This post has more photos than usual, all taken with the trusty orange GM-1. The bridge that crosses the Columbia River is one that I have been traversing since I was a kid and we would come from Seattle to visit my grandmother in Portland. When we were little we nicknamed this “Goofy Grandma’s Bridge,” after her. It still stands and still works, though there is talk of a different one taking its place one day. The town I grew up in, Bellevue, was transformed by the high-tech industry with Microsoft’s campus being just one town over. Now it is a reflective town that I do not recognize anymore, for the most part. Then Robots – Jonah’s South Eugene Robotics Team was in competition this past weekend and below are a few shots from the festivities – and yes, it is festive!

Heading into Washington over the Columbia River on I-5.
My hometown, Bellevue, Washington.
Waiting, queued up to move to the field of competition. Their robot is Tetra (or Chi Chi – I don’t honestly know what name was settled on) and they are number 2521. The bumpers are either blue or red, depending on which “alliance” they are a part of for each round.
In action: there are two drivers (in t-shirts) and a driver coach telling them what to do and where to move the robot. The platform just inside the field of play tilts and points are scored by balancing on this platform at the start and end of the match. Matches last 150 seconds in length.
The robots are balanced, three per platform to hear points for their alliance. Note the costumes, the officials, cameras, etc. It was all streamed live on as it’s the real deal.
This is the field of play at set up. The objective for each robot is to place a traffic cone on a post near the drivers and move the purple cubes to a small area next to the post that holds the traffic cone.
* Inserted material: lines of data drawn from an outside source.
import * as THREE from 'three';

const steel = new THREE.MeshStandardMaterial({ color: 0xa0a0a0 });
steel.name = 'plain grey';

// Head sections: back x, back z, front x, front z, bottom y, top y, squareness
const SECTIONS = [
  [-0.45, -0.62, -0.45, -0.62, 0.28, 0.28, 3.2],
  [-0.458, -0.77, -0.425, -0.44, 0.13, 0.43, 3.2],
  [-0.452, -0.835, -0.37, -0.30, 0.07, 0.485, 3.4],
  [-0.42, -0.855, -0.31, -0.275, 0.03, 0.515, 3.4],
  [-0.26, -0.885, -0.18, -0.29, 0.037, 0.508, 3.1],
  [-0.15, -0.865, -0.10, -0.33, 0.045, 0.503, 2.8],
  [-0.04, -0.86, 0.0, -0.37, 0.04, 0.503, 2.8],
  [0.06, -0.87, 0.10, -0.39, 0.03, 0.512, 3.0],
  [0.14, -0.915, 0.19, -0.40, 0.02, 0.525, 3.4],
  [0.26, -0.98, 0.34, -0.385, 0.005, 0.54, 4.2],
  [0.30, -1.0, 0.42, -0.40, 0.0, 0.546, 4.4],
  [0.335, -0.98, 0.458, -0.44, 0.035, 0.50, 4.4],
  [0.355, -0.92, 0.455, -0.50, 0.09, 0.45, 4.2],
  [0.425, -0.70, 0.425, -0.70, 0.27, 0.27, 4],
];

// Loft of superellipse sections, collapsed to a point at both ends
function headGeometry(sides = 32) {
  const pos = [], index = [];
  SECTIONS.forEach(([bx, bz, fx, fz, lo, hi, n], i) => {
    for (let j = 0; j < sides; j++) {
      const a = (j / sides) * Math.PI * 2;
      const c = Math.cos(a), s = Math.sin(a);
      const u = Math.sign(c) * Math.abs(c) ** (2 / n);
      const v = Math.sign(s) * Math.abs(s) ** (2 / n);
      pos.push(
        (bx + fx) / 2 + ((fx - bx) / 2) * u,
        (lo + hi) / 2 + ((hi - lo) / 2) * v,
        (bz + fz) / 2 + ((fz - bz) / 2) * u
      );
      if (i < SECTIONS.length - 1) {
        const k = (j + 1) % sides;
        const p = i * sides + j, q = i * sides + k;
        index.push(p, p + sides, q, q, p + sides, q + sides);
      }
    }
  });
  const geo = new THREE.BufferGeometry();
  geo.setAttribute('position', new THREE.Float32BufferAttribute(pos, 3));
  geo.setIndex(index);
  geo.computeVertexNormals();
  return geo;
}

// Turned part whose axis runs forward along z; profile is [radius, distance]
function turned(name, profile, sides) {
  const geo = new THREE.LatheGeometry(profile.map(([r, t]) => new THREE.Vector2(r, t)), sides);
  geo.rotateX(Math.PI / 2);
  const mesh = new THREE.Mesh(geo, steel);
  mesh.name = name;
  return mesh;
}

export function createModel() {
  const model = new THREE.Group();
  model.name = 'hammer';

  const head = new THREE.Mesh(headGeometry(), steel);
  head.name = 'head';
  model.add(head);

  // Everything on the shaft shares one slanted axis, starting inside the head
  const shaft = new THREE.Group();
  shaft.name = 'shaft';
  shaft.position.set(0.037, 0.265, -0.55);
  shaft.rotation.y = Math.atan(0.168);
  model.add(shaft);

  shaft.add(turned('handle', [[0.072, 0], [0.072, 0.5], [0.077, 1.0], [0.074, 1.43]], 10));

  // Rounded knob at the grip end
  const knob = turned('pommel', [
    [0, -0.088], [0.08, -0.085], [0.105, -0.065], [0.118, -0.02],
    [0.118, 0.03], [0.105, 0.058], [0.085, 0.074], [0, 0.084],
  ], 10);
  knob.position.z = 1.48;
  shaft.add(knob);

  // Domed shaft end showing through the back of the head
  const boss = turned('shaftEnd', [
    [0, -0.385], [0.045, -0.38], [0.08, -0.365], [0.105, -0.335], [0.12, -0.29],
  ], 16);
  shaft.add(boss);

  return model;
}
There are penalties that can be had and different points are scored for different actions. If all three robots in an alliance balance on the platform near the end of the match, the alliance earns more points. The community around this is really incredible – these kids do this after school and on weekends and come from both Washington and Oregon for this competition. The next one will have more teams and is in ten days in Cheney, Washington. If they do well there and qualify, they might end up at the national competition in Houston, Texas at the end of April, which would be super fun for these young folks.
This is the pit area where they work on the robot between matches. On Tetra, the orange bands are on an arm that articulates in order to pick up the objects. These are some of the SERT team in between matches helping to get ready for the next round. You can see the controller and laptop that is used to move the robot on the field of play. Layers and layers of good things are going on with this and with this team this year.